[[ MATERIALS PROVIDED, beginning ]]

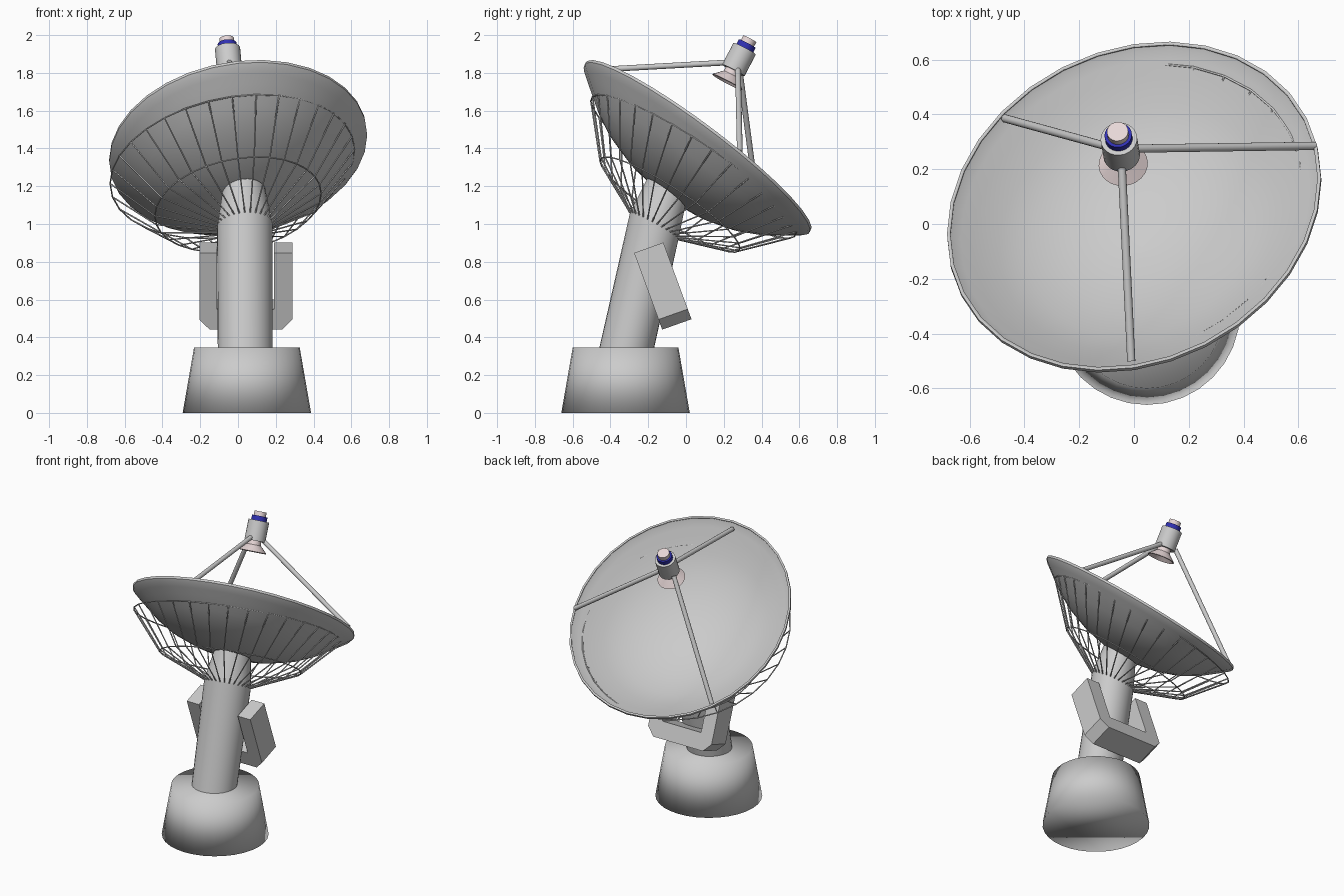
import bpy, bmesh, math
from mathutils import Vector as V3

if "Cube" in bpy.data.objects:
    bpy.data.objects.remove(bpy.data.objects["Cube"])


def ring(c, u, v, n):
    """Points of an ellipse with centre c and half axes u, v."""
    c, u, v = V3(c), V3(u), V3(v)
    return [c + u * math.cos(2 * math.pi * i / n) + v * math.sin(2 * math.pi * i / n) for i in range(n)]


def loft(name, rings, caps=(True, True), color=None, angle=35):
    """Skin a row of rings, optionally closing the first and last."""
    bm = bmesh.new()
    loops = [[bm.verts.new(p) for p in r] for r in rings]
    n = len(loops[0])
    for a, b in zip(loops, loops[1:]):
        for i in range(n):
            j = (i + 1) % n
            bm.faces.new((a[i], a[j], b[j], b[i]))
    if caps[0]:
        bm.faces.new(loops[0][::-1])
    if caps[1]:
        bm.faces.new(loops[-1])
    bmesh.ops.recalc_face_normals(bm, faces=bm.faces)
    me = bpy.data.meshes.new(name)
    bm.to_mesh(me)
    bm.free()
    ob = bpy.data.objects.new(name, me)
    bpy.context.collection.objects.link(ob)
    if color:
        mat = bpy.data.materials.get(color[0]) or bpy.data.materials.new(color[0])
        mat.diffuse_color = color[1]
        mat.use_nodes = True
        mat.node_tree.nodes["Principled BSDF"].inputs["Base Color"].default_value = mat.diffuse_color
        me.materials.append(mat)
    bpy.ops.object.select_all(action='DESELECT')
    ob.select_set(True)
    bpy.context.view_layer.objects.active = ob
    bpy.ops.object.shade_smooth_by_angle(angle=math.radians(angle))
    return ob


def turned(name, origin, axis, profile, n=24, color=None, angle=35):
    """Solid of revolution: profile is (radius, distance along axis)."""
    o, a = V3(origin), V3(axis).normalized()
    u = a.orthogonal().normalized()
    v = a.cross(u)
    return loft(name, [ring(o + a * h, u * r, v * r, n) for r, h in profile], color=color, angle=angle)


def wires(name, paths, radius):
    cu = bpy.data.curves.new(name, 'CURVE')
    cu.dimensions = '3D'
    cu.bevel_depth = radius
    cu.bevel_resolution = 1
    for pts, closed in paths:
        s = cu.splines.new('POLY')
        s.points.add(len(pts) - 1)
        for sp, p in zip(s.points, pts):
            sp.co = (*p, 1)
        s.use_cyclic_u = closed
    ob = bpy.data.objects.new(name, cu)
    bpy.context.collection.objects.link(ob)


PINK = ("pale_pink", (0.8, 0.68, 0.68, 1))
BLUE = ("dark_blue", (0.03, 0.03, 0.45, 1))
N = 32

# base, softly shaded all over
turned("base", (0.047, -0.32, 0), (0, 0, 1), [(0.34, 0), (0.28, 0.345)], 32, angle=180)

# leaning column and the tapered collar under the dish
cap_c, cap_u, cap_v = V3((0.036, -0.168, 0.99)), V3((0.147, 0.015, 0.01)), V3((0, 0.128, -0.0715))
cap = ring(cap_c, cap_u, cap_v, N)
loft("column", [ring((0.038, -0.317, 0.33), (0.145, 0, 0), (0, 0.145, 0), N), cap])
loft("collar", [cap, ring((0.03, -0.106, 1.163), (0.115, 0.015, 0.012), (0, 0.1, -0.076), N)])

# dish: bowl profile swept on a tilted, slightly stretched circle
C = V3((0, 0.065, 1.41))
U, V = V3((0.68, 0.103, 0.071)), V3((0, 0.5886, -0.45))
W = V3((-0.1, 0.55, 0.82))
bowl = [(0.02, -0.305), (0.2, -0.294), (0.4, -0.264), (0.6, -0.212), (0.75, -0.152), (0.88, -0.083),
        (0.94, -0.05), (0.98, -0.028), (1.0, -0.012), (1.0, 0.0), (0.985, 0.0)]
dish = loft("dish", [ring(C + W * w, U * r, V * r, N) for r, w in bowl], caps=(True, False))
sol = dish.modifiers.new("thickness", 'SOLIDIFY')
sol.thickness = 0.006
sol.offset = 0

# wire cage behind the dish: two hoops and ribs down to the column head
hoop1 = ring((-0.03, 0.04, 1.304), (0.647, 0.098, 0.09), (0, 0.535, -0.37), N)
hoop2 = ring((0, -0.085, 1.103), (0.44, 0.067, 0.06), (0, 0.364, -0.245), N)
wires("cage_hoops", [(hoop1, True), (hoop2, True)], 0.004)
wires("cage_ribs", [((a, b, c), False) for a, b, c in zip(hoop1, hoop2, cap)], 0.004)

# yoke counterweight: U outline given thickness, hung around the column
outline = [(-0.205, 0), (-0.205, 0.375), (-0.15, 0.432), (0.233, 0.432), (0.288, 0.375),
           (0.288, 0), (0.19, 0), (0.19, 0.32), (-0.11, 0.32), (-0.11, 0)]
top, along, thick = V3((0, -0.275, 0.847)), V3((0, 0.345, -0.94)), V3((0, 0.155, 0.055))
front = [top + V3((x, 0, 0)) + along * s for x, s in outline]
loft("counterweight_yoke", [front, [p + thick for p in front]])

# feed on its tilted axis
F, fc = V3((-0.08, 0.46, 0.88)), V3((-0.05, 0.28, 1.87))
turned("feed_body", fc, F, [(0.067, -0.064), (0.067, 0.066)])
turned("feed_band", fc, F, [(0.05, 0.066), (0.05, 0.096)], color=BLUE)
turned("feed_cap", fc, F, [(0.039, 0.096), (0.039, 0.125)], color=PINK)
turned("feed_horn", fc, F, [(0.042, -0.064), (0.045, -0.09), (0.09, -0.133), (0.084, -0.136), (0.035, -0.095)],
       color=PINK)

# three feed struts from the rim
for name, a, b in (("strut_left", (-0.47, 0.385, 1.05), (-0.105, 0.285, 1.81)),
                   ("strut_right", (0.66, 0.285, 1.38), (0.0, 0.275, 1.82)),
                   ("strut_front", (-0.01, -0.50, 1.815), (-0.045, 0.22, 1.855))):
    d = V3(b) - V3(a)
    turned(name, a, d, [(0.015, 0), (0.015, d.length)], 14)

[[ MATERIALS PROVIDED, end ]]

● INSTRUCTIONS FOR THE TASK
State how many lines in the entries above hold the word "paths", with no further text.

● TASK ANSWER
2